Medical students are not registered with the GMC until qualification, but as a medical student you must be aware that you have responsibilities above those of other students because you are training to be a doctor and you will frequently come into contact with patients.

Behaviour or attitudes which are deemed by the School to be below a professional standard may prevent you from continuing your studies. We cannot give a full range of unacceptable behaviour but some of the more common examples include:

Cheating (a cheat may falsify research findings thereby endangering patients). Plagiarism and cheating in examinations are forms of dishonesty and if committed in University examinations are covered by University regulations. A medical student whose submitted work is found to have been plagiarised or who has cheated in medical school examinations, will be considered to have acted unprofessionally.

Racism (you must treat all patients equally irrespective of race, religion, gender or political view)

Theft (thieving suggests that the individual may take advantage of vulnerable patients)

Violence (there is no place for any form of violence either physical or verbal in a professional relationship irrespective of provocation)

Dishonesty when not considered a criminal offence, would be regarded as unprofessional and will not be tolerated

Intoxication (the doctor’s judgement will be affected). This includes alcohol, drug and other substance abuse.

Alcohol is widely used in UK society. It is impossible to advise how much alcohol consumption is considered inappropriate. The medical student must be responsible for his or her own alcohol intake. It is not necessarily the amount of alcohol taken that is the critical factor, but rather the behaviour induced by excessive alcohol. Violence as a result of alcohol, or any other form of intoxication, is always unacceptable. Intoxication will not be accepted as a valid excuse for abusive or other unacceptable behaviour.
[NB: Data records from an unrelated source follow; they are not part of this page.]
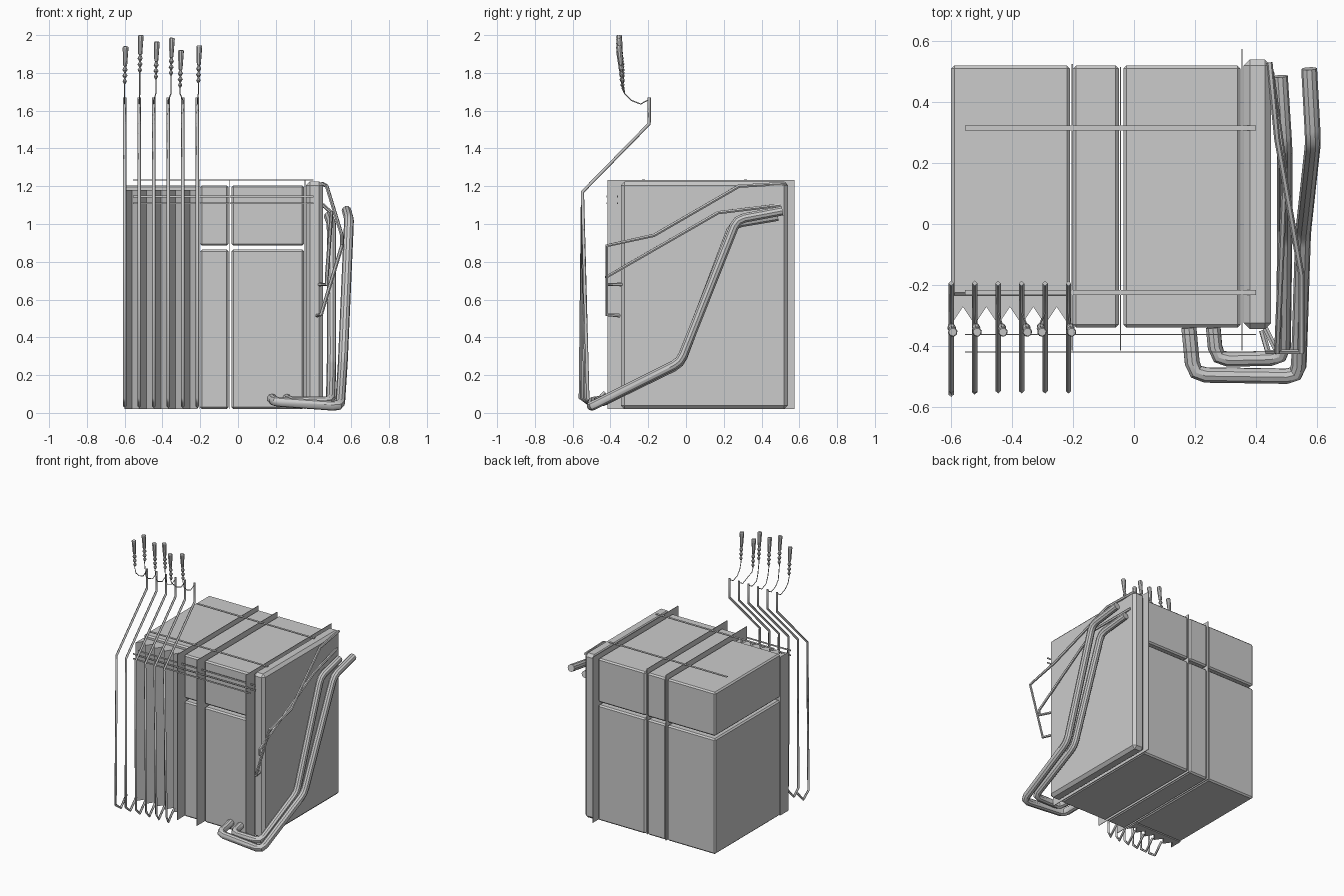
import bpy, bmesh, math
from mathutils import Vector

cube = bpy.data.objects.get("Cube")
if cube:
    bpy.data.objects.remove(cube, do_unlink=True)

grey = bpy.data.materials.new("plain_grey")
grey.use_nodes = True
grey.diffuse_color = (0.6, 0.6, 0.6, 1)
grey.node_tree.nodes["Principled BSDF"].inputs["Base Color"].default_value = (0.6, 0.6, 0.6, 1)


def add(name, mesh, smooth=False):
    ob = bpy.data.objects.new(name, mesh)
    bpy.context.collection.objects.link(ob)
    mesh.materials.clear()
    mesh.materials.append(grey)
    for p in mesh.polygons:
        p.material_index = 0
    if smooth:
        bpy.ops.object.select_all(action="DESELECT")
        ob.select_set(True)
        bpy.context.view_layer.objects.active = ob
        bpy.ops.object.shade_smooth_by_angle(angle=math.radians(35))
    return ob


def from_bmesh(name, bm, smooth=False):
    bmesh.ops.recalc_face_normals(bm, faces=bm.faces)
    mesh = bpy.data.meshes.new(name)
    bm.to_mesh(mesh)
    bm.free()
    return add(name, mesh, smooth)


def box(name, xs, ys, zs, bevel=0.0):
    bm = bmesh.new()
    bmesh.ops.create_cube(bm, size=1)
    for v in bm.verts:
        for i, (lo, hi) in enumerate((xs, ys, zs)):
            v.co[i] = hi if v.co[i] > 0 else lo
    if bevel:
        bmesh.ops.bevel(bm, geom=bm.edges[:], offset=bevel, segments=1, affect="EDGES")
    return from_bmesh(name, bm)


def tube(name, points, radius, resolution=2, smooth=True):
    cu = bpy.data.curves.new(name, "CURVE")
    cu.dimensions = "3D"
    cu.bevel_depth = radius
    cu.bevel_resolution = resolution
    cu.use_fill_caps = True
    sp = cu.splines.new("POLY")
    sp.points.add(len(points) - 1)
    for p, co in zip(sp.points, points):
        p.co = (*co, 1)
    tmp = bpy.data.objects.new(name + "_path", cu)
    bpy.context.collection.objects.link(tmp)
    bpy.context.view_layer.update()
    mesh = bpy.data.meshes.new_from_object(tmp.evaluated_get(bpy.context.evaluated_depsgraph_get()))
    bpy.data.objects.remove(tmp, do_unlink=True)
    return add(name, mesh, smooth)


def rounded(points, r):
    # Replace each inner corner by a short three-point bend
    pts = [Vector(p) for p in points]
    out = [pts[0]]
    for a, b, c in zip(pts, pts[1:], pts[2:]):
        s, e = b + (a - b).normalized() * r, b + (c - b).normalized() * r
        out += [s, s * 0.25 + b * 0.5 + e * 0.25, e]
    return out + [pts[-1]]


def lathe(name, profile, base, top, sides=8):
    bm = bmesh.new()
    base, axis = Vector(base), (Vector(top) - Vector(base))
    turn = axis.to_track_quat("Z", "Y")
    rings = []
    for r, t in profile:
        ring = []
        for k in range(sides):
            a = math.tau * k / sides
            local = Vector((r * math.cos(a), r * math.sin(a), t * axis.length))
            ring.append(bm.verts.new(base + turn @ local))
        rings.append(ring)
    for lo, hi in zip(rings, rings[1:]):
        for k in range(sides):
            j = (k + 1) % sides
            bm.faces.new((lo[k], lo[j], hi[j], hi[k]))
    bm.faces.new(rings[0])
    bm.faces.new(rings[-1])
    return from_bmesh(name, bm)


# Stacked cabinet blocks, separated by narrow gaps
columns = {"right": (-0.6, -0.21, -0.235), "middle": (-0.2, -0.05, -0.34), "left": (-0.035, 0.35, -0.34)}
for side, (x0, x1, front) in columns.items():
    box(f"{side}_lower_block", (x0, x1), (front, 0.52), (0.02, 0.865), 0.01)
    box(f"{side}_upper_block", (x0, x1), (front, 0.52), (0.885, 1.205), 0.01)
box("side_panel", (0.36, 0.45), (-0.345, 0.54), (0.02, 1.225), 0.02)

# Thin divider sheets between the columns
for name, x, back in (("right", -0.203, 0.525), ("middle", -0.044, 0.515), ("left", 0.355, 0.575)):
    box(f"{name}_divider", (x - 0.002, x + 0.002), (-0.415, back), (0.02, 1.232))

# Flat straps over the top and across the front
span = (-0.555, 0.4)
for i, y in enumerate((0.315, -0.225)):
    box(f"top_strap_{i}", span, (y - 0.008, y + 0.008), (1.231, 1.235))
for i, y in enumerate((-0.363, -0.42)):
    for j, z in enumerate((1.145, 1.11)):
        box(f"front_strap_{i}_{j}", span, (y - 0.002, y + 0.002), (z - 0.005, z + 0.005))

# Zigzag front panel with one ridge behind each prong
first, step, count = -0.6, 0.077, 6
bm = bmesh.new()
outline = [(first, -0.235)]
for i in range(count):
    outline.append((first + i * step, -0.33))
    if i < count - 1:
        outline.append((first + (i + 0.5) * step, -0.272))
outline.append((first + (count - 1) * step, -0.235))
face = bm.faces.new([bm.verts.new((x, y, 0.02)) for x, y in outline])
ext = bmesh.ops.extrude_face_region(bm, geom=[face])
for v in ext["geom"]:
    if isinstance(v, bmesh.types.BMVert):
        v.co.z = 1.18
from_bmesh("zigzag_panel", bm)

# Prongs, each with a hanging wire and a beaded handle
bead_profile = [(0.003, 0), (0.012, 0.08), (0.004, 0.15), (0.014, 0.23), (0.004, 0.3),
                (0.014, 0.38), (0.006, 0.47), (0.011, 0.5), (0.016, 0.97), (0.013, 1)]
handle_tops = (1.94, 2.0, 1.965, 1.985, 1.92, 1.945)
handle_x = (-0.6, -0.52, -0.435, -0.355, -0.307, -0.21)
for i in range(count):
    x = first + i * step
    low = -0.56 + 0.008 * i
    tube(f"prong_{i}", [(x, -0.195, 1.67), (x, -0.195, 1.53), (x, -0.548, 1.17),
                        (x, low, 0.08), (x, -0.5, 0.035), (x, -0.43, 0.11)], 0.009, 0, False)
    hx, top = handle_x[i], handle_tops[i]
    bottom = top - 0.2
    tube(f"wire_{i}", [(x, -0.195, 1.66), (x, -0.24, 1.635), (x, -0.29, 1.655),
                       (hx, -0.325, 1.69), (hx, -0.34, bottom)], 0.003, 0, False)
    lathe(f"handle_{i}", bead_profile, (hx, -0.335, bottom), (hx + 0.005, -0.355, top))

# Thick bent pipes along the side
tube("outer_pipe", rounded([(0.575, 0.51, 1.07), (0.588, 0.27, 1.025), (0.555, -0.03, 0.27),
                            (0.54, -0.5, 0.035), (0.195, -0.495, 0.06), (0.18, -0.34, 0.075)], 0.04), 0.026, 3)
tube("inner_pipe", rounded([(0.48, 0.485, 1.04), (0.495, 0.25, 1.0), (0.495, -0.03, 0.26),
                            (0.49, -0.44, 0.06), (0.27, -0.445, 0.065), (0.26, -0.34, 0.075)], 0.04), 0.025, 3)

# Slim bent rods on the side panel
tube("upper_rod", [(0.445, 0.53, 1.215), (0.47, 0.28, 1.2), (0.55, -0.17, 0.94), (0.55, -0.42, 0.885),
                   (0.44, -0.42, 0.52), (0.42, -0.35, 0.515)], 0.01, 1)
tube("lower_rod", [(0.45, 0.5, 1.1), (0.495, 0.17, 1.06), (0.47, -0.42, 0.72), (0.47, -0.42, 0.68),
                   (0.43, -0.34, 0.68)], 0.01, 1)
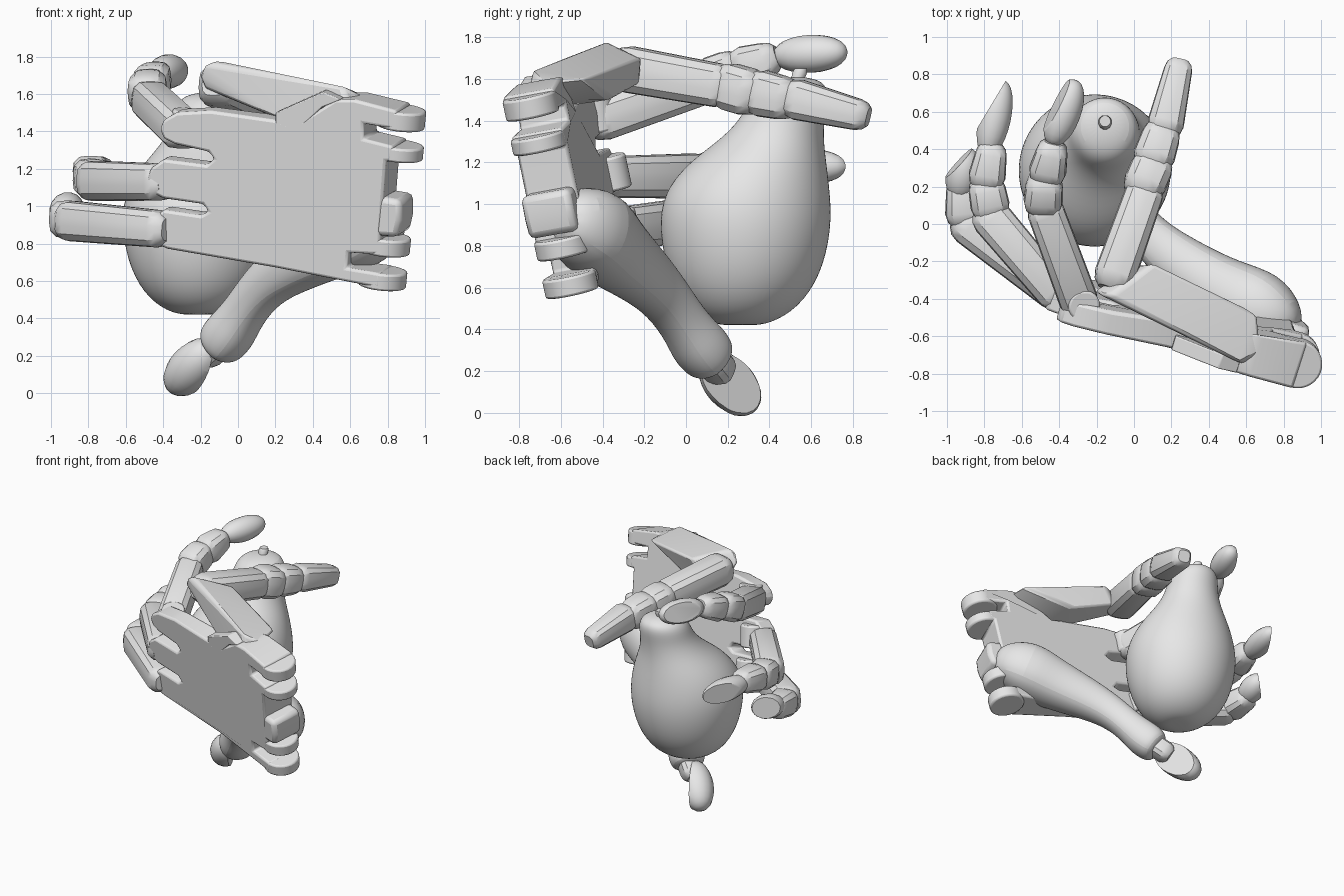
import bpy, bmesh, math
from mathutils import Vector

cube = bpy.data.objects.get("Cube")
if cube:
    bpy.data.objects.remove(cube, do_unlink=True)

grey = bpy.data.materials.new("plain_grey")
grey.use_nodes = True
colour = (0.8, 0.8, 0.8, 1)
grey.diffuse_color = colour
grey.node_tree.nodes["Principled BSDF"].inputs["Base Color"].default_value = colour


def finish(name, bm, angle=35, bevel=0, subsurf=0):
    bmesh.ops.recalc_face_normals(bm, faces=bm.faces)
    mesh = bpy.data.meshes.new(name)
    bm.to_mesh(mesh)
    bm.free()
    obj = bpy.data.objects.new(name, mesh)
    bpy.context.collection.objects.link(obj)
    mesh.materials.append(grey)
    if bevel:
        mod = obj.modifiers.new("bevel", "BEVEL")
        mod.width, mod.segments, mod.limit_method = bevel, 2, "ANGLE"
    if subsurf:
        mod = obj.modifiers.new("smooth", "SUBSURF")
        mod.levels = mod.render_levels = subsurf
    bpy.ops.object.select_all(action="DESELECT")
    obj.select_set(True)
    bpy.context.view_layer.objects.active = obj
    bpy.ops.object.shade_smooth_by_angle(angle=math.radians(angle))
    return obj


def loft(name, rings, sides=16, power=2, level=False, cut=None, **kw):
    """Skin rings of (x, y, z, radius); power above 2 squares the section."""
    bm = bmesh.new()
    mids = [Vector(r[:3]) for r in rings]
    loops = []
    for i, ring in enumerate(rings):
        along = mids[min(i + 1, len(mids) - 1)] - mids[max(i - 1, 0)]
        along = Vector((0, 0, 1)) if level else along.normalized()
        side = along.cross(Vector((0, 1, 0) if level else (0, 0, 1))).normalized()
        up = side.cross(along)
        loop = []
        for k in range(sides):
            a = math.tau * (k + 0.5) / sides
            c, s = math.cos(a), math.sin(a)
            m = ring[3] * (abs(c) ** power + abs(s) ** power) ** (-1 / power)
            loop.append(bm.verts.new(mids[i] + side * c * m + up * s * m))
        loops.append(loop)
    for p, q in zip(loops, loops[1:]):
        for k in range(sides):
            n = (k + 1) % sides
            bm.faces.new((p[k], p[n], q[n], q[k]))
    bm.faces.new(loops[0])
    bm.faces.new(loops[-1])
    if cut:
        res = bmesh.ops.bisect_plane(bm, geom=bm.verts[:] + bm.edges[:] + bm.faces[:],
                                     plane_co=cut[0], plane_no=cut[1], clear_outer=True)
        rim = [e for e in res["geom_cut"] if isinstance(e, bmesh.types.BMEdge)]
        bmesh.ops.holes_fill(bm, edges=rim)
    return finish(name, bm, **kw)


def segment(name, a, b, ra, rb):
    """Chamfered finger bone with softened ends."""
    a, b = Vector(a), Vector(b)
    d = (b - a).normalized()
    rings = [(*(a - d * ra * t), ra * f) for t, f in ((0.75, 0.6), (0.45, 0.88), (0, 1))]
    rings += [(*(b + d * rb * t), rb * f) for t, f in ((0, 1), (0.45, 0.88), (0.75, 0.6))]
    loft(name, rings, power=3.5)


def fingertip(name, a, b, r, flat, keep):
    """Blunt egg-shaped pad, sliced flat on the side that faces `flat`."""
    a, b, flat = Vector(a), Vector(b), Vector(flat).normalized()
    rings = []
    for i in range(13):
        t = 0.5 - 0.5 * math.cos(math.pi * (0.04 + 0.92 * i / 12))
        rings.append((*a.lerp(b, t), r * (4 * t * (1 - t)) ** 0.45))
    loft(name, rings, cut=((a + b) / 2 + flat * r * keep, flat))


def cylinder(name, a, b, r):
    loft(name, [(*a, r), (*b, r)], sides=28, bevel=0.012)


# Palm frame: a sloping, slightly bent plane seen as x, z with depth towards the fingers
INWARD = Vector((0.296, 0.937, 0.173))


def on_palm(x, z, depth=0.0):
    y = -0.60 - (0.296 * (x - 0.2) + 0.173 * (z - 1.1)) / 0.937 - 0.08 * max(0, 0.2 - x)
    return Vector((x, y, z)) + INWARD * depth


def plate(name, outline, depth, bevel=0.012):
    bm = bmesh.new()
    outer = [bm.verts.new(on_palm(x, z)) for x, z in outline]
    inner = [bm.verts.new(on_palm(x, z, depth(x))) for x, z in outline]
    bm.faces.new(outer)
    bm.faces.new(inner)
    for i in range(len(outline)):
        n = (i + 1) % len(outline)
        bm.faces.new((outer[i], outer[n], inner[n], inner[i]))
    finish(name, bm, bevel=bevel)


# Palm with three finger lobes and the wrist notches
plate("palm", [
    (-0.15, 1.51), (-0.33, 1.50), (-0.40, 1.46), (-0.42, 1.41), (-0.40, 1.36), (-0.34, 1.33),
    (-0.16, 1.29), (-0.13, 1.25), (-0.17, 1.22), (-0.40, 1.25), (-0.47, 1.20), (-0.49, 1.13),
    (-0.46, 1.07), (-0.40, 1.04), (-0.19, 1.01), (-0.16, 0.97), (-0.20, 0.95), (-0.40, 0.98),
    (-0.46, 0.93), (-0.48, 0.86), (-0.45, 0.80), (-0.38, 0.77), (0.20, 0.67), (0.76, 0.56),
    (0.76, 0.64), (0.58, 0.67), (0.59, 0.75), (0.76, 0.74), (0.76, 0.86), (0.79, 1.24),
    (0.82, 1.24), (0.83, 1.32), (0.67, 1.36), (0.67, 1.44), (0.84, 1.41), (0.85, 1.51),
    (0.62, 1.57), (0.52, 1.57), (0.30, 1.43), (0.20, 1.46)],
    lambda x: 0.13 + 0.13 * min(1, max(0, (x - 0.1) / 0.6)), bevel=0.018)

# Wrist hinge discs and the socket between them
for i, (x, low, high) in enumerate(((0.83, 1.40, 1.50), (0.82, 1.235, 1.31),
                                    (0.75, 0.73, 0.82), (0.73, 0.55, 0.64))):
    cylinder(f"wrist_disc_{i + 1}", on_palm(x, low, 0.13),
             on_palm(x + 0.1 * (high - low), high, 0.13), 0.13)
plate("wrist_socket", [(0.72, 0.84), (0.85, 0.83), (0.87, 0.92), (0.87, 1.03), (0.75, 1.05)],
      lambda x: 0.25, bevel=0.03)

# Raised knuckle block that carries the index finger
bm = bmesh.new()
for p in ((0.56, -0.74, 1.64), (0.68, -0.68, 1.58), (0.66, -0.48, 1.60), (0.10, -0.21, 1.70),
          (-0.12, -0.38, 1.78), (-0.18, -0.38, 1.76), (-0.21, -0.36, 1.70), (-0.18, -0.34, 1.63),
          (0.20, -0.56, 1.47), (0.60, -0.76, 1.50), (0.30, -0.36, 1.50), (0.00, -0.22, 1.58)):
    bm.verts.new(p)
bmesh.ops.convex_hull(bm, input=bm.verts[:])
finish("index_block", bm, bevel=0.02)
plate("index_bracket", [(0.20, 1.43), (0.27, 1.28), (0.36, 1.33), (0.32, 1.41), (0.45, 1.53),
                        (0.55, 1.57), (0.45, 1.61), (0.20, 1.50)],
      lambda x: 0.08, bevel=0.006)

# Index finger
segment("index_base", (-0.10, -0.27, 1.645), (0.05, 0.15, 1.57), 0.112, 0.105)
segment("index_joint", (0.06, 0.22, 1.56), (0.09, 0.29, 1.54), 0.115, 0.115)
segment("index_middle", (0.11, 0.37, 1.53), (0.14, 0.46, 1.51), 0.112, 0.105)
segment("index_tip", (0.17, 0.54, 1.50), (0.235, 0.82, 1.43), 0.098, 0.076)

# Middle finger
segment("middle_base", (-0.30, -0.40, 1.41), (-0.47, 0.06, 1.57), 0.105, 0.1)
segment("middle_joint", (-0.485, 0.13, 1.605), (-0.48, 0.20, 1.635), 0.105, 0.1)
segment("middle_middle", (-0.46, 0.29, 1.66), (-0.44, 0.38, 1.69), 0.1, 0.085)
fingertip("middle_tip", (-0.44, 0.42, 1.71), (-0.31, 0.77, 1.73), 0.092, (-1, 0.5, 0.3), 0.6)

# Ring finger
segment("ring_base", (-0.43, -0.36, 1.13), (-0.76, 0.03, 1.135), 0.1, 0.108)
segment("ring_joint", (-0.77, 0.10, 1.145), (-0.785, 0.18, 1.155), 0.105, 0.1)
segment("ring_middle", (-0.785, 0.26, 1.17), (-0.765, 0.37, 1.18), 0.1, 0.085)
fingertip("ring_tip", (-0.79, 0.36, 1.18), (-0.70, 0.77, 1.18), 0.088, (-1, 0.6, 0), 0.6)

# Little finger
segment("little_base", (-0.43, -0.36, 0.88), (-0.88, -0.01, 0.92), 0.1, 0.108)
segment("little_middle", (-0.91, 0.06, 0.93), (-0.92, 0.18, 0.94), 0.1, 0.085)
fingertip("little_tip", (-0.94, 0.13, 0.95), (-0.89, 0.41, 1.01), 0.092, (-1, 0.9, 0.2), 0.6)

# Hinge pins at the finger roots
for name, x, z in (("middle", -0.32, 1.41), ("ring", -0.38, 1.13), ("little", -0.37, 0.87)):
    cylinder(name + "_knuckle", on_palm(x, z - 0.08, 0.12), on_palm(x + 0.02, z + 0.08, 0.12), 0.085)

# Thumb with its mount, stub and flat-faced tip
loft("thumb", [(0.84, -0.60, 0.94, 0.08), (0.79, -0.54, 0.93, 0.16), (0.67, -0.45, 0.88, 0.22),
               (0.48, -0.37, 0.79, 0.19), (0.28, -0.23, 0.68, 0.155), (0.13, -0.11, 0.57, 0.125),
               (0.03, -0.01, 0.43, 0.115), (-0.03, 0.05, 0.34, 0.135), (-0.08, 0.10, 0.28, 0.135),
               (-0.11, 0.13, 0.24, 0.115), (-0.12, 0.14, 0.23, 0.06)],
     sides=12, power=2.6, subsurf=2)
segment("thumb_stub", (-0.10, 0.12, 0.26), (-0.16, 0.16, 0.21), 0.075, 0.075)
fingertip("thumb_tip", (-0.13, 0.10, 0.26), (-0.36, 0.32, 0.02), 0.12, (1, 0.45, -0.1), 0.3)

# Pear and its stem
loft("pear", [(-0.21, 0.26, 0.42, 0.05), (-0.21, 0.26, 0.425, 0.14), (-0.21, 0.27, 0.50, 0.27),
              (-0.21, 0.28, 0.66, 0.372), (-0.21, 0.284, 0.88, 0.418), (-0.21, 0.29, 1.05, 0.405),
              (-0.20, 0.34, 1.20, 0.335), (-0.18, 0.42, 1.32, 0.24), (-0.16, 0.47, 1.43, 0.195),
              (-0.155, 0.50, 1.53, 0.185), (-0.155, 0.52, 1.59, 0.14), (-0.155, 0.53, 1.61, 0.04)],
     sides=24, level=True, subsurf=2)
loft("pear_stem", [(-0.155, 0.53, 1.58, 0.03), (-0.155, 0.545, 1.63, 0.037),
                   (-0.155, 0.55, 1.65, 0.03)], sides=12, level=True)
Under no circumstances is alcohol to be consumed in hospitals. Students under the influence of alcohol who are found to be in “professional” contact with patients will not be tolerated. Driving, or other offences, committed under the influence of alcohol will also be viewed particularly seriously.

Recurrent and persistent alcohol abuse in medical students will have a significant impact on the student’s performance and ‘fitness to practise’ and such students need to be identified and offered help.

The University takes a particularly serious view of students involved in the supply or use of illegal drugs on or off University premises (see Section 7.3 of the University’s Taught Students Handbook) – found on the Website: http://www.leeds.ac.uk/aqst/